WORK ORDER =
From the opening line of the records through the line bearing "mats[key] = bpy.data.materials.new(key)", set down every line exactly.

INPUT FOR THIS TASK =
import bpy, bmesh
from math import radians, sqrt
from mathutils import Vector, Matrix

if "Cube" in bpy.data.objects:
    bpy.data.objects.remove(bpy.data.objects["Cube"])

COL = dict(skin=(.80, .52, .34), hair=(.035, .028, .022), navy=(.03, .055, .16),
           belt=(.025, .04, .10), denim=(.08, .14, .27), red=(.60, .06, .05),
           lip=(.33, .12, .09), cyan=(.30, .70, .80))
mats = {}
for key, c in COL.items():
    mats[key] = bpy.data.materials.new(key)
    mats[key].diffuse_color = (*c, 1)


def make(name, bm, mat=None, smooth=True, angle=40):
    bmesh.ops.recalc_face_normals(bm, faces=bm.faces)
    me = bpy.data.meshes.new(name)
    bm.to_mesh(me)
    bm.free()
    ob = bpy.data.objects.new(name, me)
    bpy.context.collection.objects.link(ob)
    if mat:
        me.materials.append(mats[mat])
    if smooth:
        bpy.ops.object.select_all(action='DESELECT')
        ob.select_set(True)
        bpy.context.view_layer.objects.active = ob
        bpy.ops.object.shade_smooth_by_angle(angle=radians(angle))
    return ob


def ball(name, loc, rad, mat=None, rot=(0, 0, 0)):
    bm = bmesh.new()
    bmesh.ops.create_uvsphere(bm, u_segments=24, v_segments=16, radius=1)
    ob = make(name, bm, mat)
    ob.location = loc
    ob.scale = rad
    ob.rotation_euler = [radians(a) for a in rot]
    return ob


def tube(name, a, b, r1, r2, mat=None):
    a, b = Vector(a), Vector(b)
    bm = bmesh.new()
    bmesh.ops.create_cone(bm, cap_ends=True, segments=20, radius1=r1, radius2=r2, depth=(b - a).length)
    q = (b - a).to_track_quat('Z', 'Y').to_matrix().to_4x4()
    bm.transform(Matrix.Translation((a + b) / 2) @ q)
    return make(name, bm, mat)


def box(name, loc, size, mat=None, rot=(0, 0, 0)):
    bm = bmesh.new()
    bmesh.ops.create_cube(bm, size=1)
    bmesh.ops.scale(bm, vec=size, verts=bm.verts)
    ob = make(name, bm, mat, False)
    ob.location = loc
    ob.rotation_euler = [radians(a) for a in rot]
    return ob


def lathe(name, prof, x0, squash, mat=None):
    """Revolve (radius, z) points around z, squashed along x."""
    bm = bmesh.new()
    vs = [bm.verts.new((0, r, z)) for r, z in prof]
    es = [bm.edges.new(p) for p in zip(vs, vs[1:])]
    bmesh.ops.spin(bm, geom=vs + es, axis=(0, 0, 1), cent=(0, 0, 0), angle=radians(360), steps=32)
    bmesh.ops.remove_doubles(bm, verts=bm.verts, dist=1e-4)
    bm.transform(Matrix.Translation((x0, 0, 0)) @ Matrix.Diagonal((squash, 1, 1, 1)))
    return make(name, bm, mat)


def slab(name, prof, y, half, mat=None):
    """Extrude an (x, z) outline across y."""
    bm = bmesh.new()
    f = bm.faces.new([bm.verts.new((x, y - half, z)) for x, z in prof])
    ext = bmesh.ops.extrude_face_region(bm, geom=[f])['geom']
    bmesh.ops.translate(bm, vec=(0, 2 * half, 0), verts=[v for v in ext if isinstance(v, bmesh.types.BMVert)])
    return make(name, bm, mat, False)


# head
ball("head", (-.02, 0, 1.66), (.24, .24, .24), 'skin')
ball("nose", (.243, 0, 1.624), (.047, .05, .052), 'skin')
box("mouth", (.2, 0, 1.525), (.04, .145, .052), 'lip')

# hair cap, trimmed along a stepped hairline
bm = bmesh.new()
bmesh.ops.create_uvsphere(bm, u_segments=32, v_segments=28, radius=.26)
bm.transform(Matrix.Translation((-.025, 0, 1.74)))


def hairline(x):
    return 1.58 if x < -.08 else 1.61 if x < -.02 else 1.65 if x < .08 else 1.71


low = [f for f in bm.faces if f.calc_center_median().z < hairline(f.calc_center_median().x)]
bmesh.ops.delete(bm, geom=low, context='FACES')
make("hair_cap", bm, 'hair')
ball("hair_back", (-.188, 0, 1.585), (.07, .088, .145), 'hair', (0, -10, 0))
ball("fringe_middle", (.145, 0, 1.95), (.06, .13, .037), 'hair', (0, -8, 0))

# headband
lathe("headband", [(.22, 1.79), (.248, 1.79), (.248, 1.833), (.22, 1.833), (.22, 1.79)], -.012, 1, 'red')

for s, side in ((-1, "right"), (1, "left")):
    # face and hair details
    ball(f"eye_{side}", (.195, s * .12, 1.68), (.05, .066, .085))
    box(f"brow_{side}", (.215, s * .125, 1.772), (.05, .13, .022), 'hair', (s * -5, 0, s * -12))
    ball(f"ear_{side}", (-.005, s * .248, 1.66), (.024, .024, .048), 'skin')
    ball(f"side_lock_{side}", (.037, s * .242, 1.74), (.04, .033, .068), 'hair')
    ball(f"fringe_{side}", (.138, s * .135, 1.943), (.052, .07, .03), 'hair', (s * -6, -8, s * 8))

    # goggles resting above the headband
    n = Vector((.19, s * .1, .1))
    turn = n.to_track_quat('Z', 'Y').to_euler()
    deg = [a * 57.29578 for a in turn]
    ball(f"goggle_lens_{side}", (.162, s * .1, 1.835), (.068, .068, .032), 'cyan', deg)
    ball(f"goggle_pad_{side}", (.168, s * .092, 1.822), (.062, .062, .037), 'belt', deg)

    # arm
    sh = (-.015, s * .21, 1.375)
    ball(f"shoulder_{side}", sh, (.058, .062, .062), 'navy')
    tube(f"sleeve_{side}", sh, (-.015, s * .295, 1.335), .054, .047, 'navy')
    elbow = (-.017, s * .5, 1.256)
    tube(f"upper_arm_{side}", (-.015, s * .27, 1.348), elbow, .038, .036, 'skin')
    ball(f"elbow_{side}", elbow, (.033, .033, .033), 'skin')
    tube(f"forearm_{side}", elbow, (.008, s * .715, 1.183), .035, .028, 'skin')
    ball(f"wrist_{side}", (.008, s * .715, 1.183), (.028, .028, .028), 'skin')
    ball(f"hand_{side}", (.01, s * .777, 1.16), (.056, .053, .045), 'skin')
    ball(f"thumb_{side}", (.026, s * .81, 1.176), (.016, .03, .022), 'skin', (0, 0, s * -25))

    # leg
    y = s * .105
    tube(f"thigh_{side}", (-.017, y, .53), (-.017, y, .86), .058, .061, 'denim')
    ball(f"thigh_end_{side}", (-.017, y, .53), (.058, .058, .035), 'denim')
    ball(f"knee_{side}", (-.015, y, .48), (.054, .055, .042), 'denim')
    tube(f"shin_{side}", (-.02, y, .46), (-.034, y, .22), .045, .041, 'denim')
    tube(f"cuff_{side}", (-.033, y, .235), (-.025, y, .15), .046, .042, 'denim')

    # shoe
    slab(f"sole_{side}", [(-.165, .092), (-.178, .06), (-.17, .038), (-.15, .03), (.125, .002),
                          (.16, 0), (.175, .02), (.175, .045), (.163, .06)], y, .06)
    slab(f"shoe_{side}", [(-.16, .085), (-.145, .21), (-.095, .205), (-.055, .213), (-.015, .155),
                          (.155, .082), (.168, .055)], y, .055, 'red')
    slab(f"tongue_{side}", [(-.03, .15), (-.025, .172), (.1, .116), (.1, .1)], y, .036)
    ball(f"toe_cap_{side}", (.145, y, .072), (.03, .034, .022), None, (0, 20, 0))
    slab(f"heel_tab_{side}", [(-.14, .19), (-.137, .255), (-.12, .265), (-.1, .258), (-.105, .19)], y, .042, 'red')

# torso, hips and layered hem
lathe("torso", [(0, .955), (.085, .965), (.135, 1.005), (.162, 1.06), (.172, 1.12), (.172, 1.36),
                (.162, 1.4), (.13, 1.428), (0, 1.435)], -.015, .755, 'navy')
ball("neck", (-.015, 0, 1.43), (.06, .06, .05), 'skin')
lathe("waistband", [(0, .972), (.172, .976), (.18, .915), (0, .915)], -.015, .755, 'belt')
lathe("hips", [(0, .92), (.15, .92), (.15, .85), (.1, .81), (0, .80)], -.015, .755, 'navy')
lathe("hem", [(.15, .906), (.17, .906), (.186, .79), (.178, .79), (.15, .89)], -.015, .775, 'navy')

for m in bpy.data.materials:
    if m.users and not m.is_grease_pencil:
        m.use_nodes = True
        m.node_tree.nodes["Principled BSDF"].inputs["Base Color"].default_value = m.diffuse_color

OUTPUT =
import bpy, bmesh
from math import radians, sqrt
from mathutils import Vector, Matrix

if "Cube" in bpy.data.objects:
    bpy.data.objects.remove(bpy.data.objects["Cube"])

COL = dict(skin=(.80, .52, .34), hair=(.035, .028, .022), navy=(.03, .055, .16),
           belt=(.025, .04, .10), denim=(.08, .14, .27), red=(.60, .06, .05),
           lip=(.33, .12, .09), cyan=(.30, .70, .80))
mats = {}
for key, c in COL.items():
    mats[key] = bpy.data.materials.new(key)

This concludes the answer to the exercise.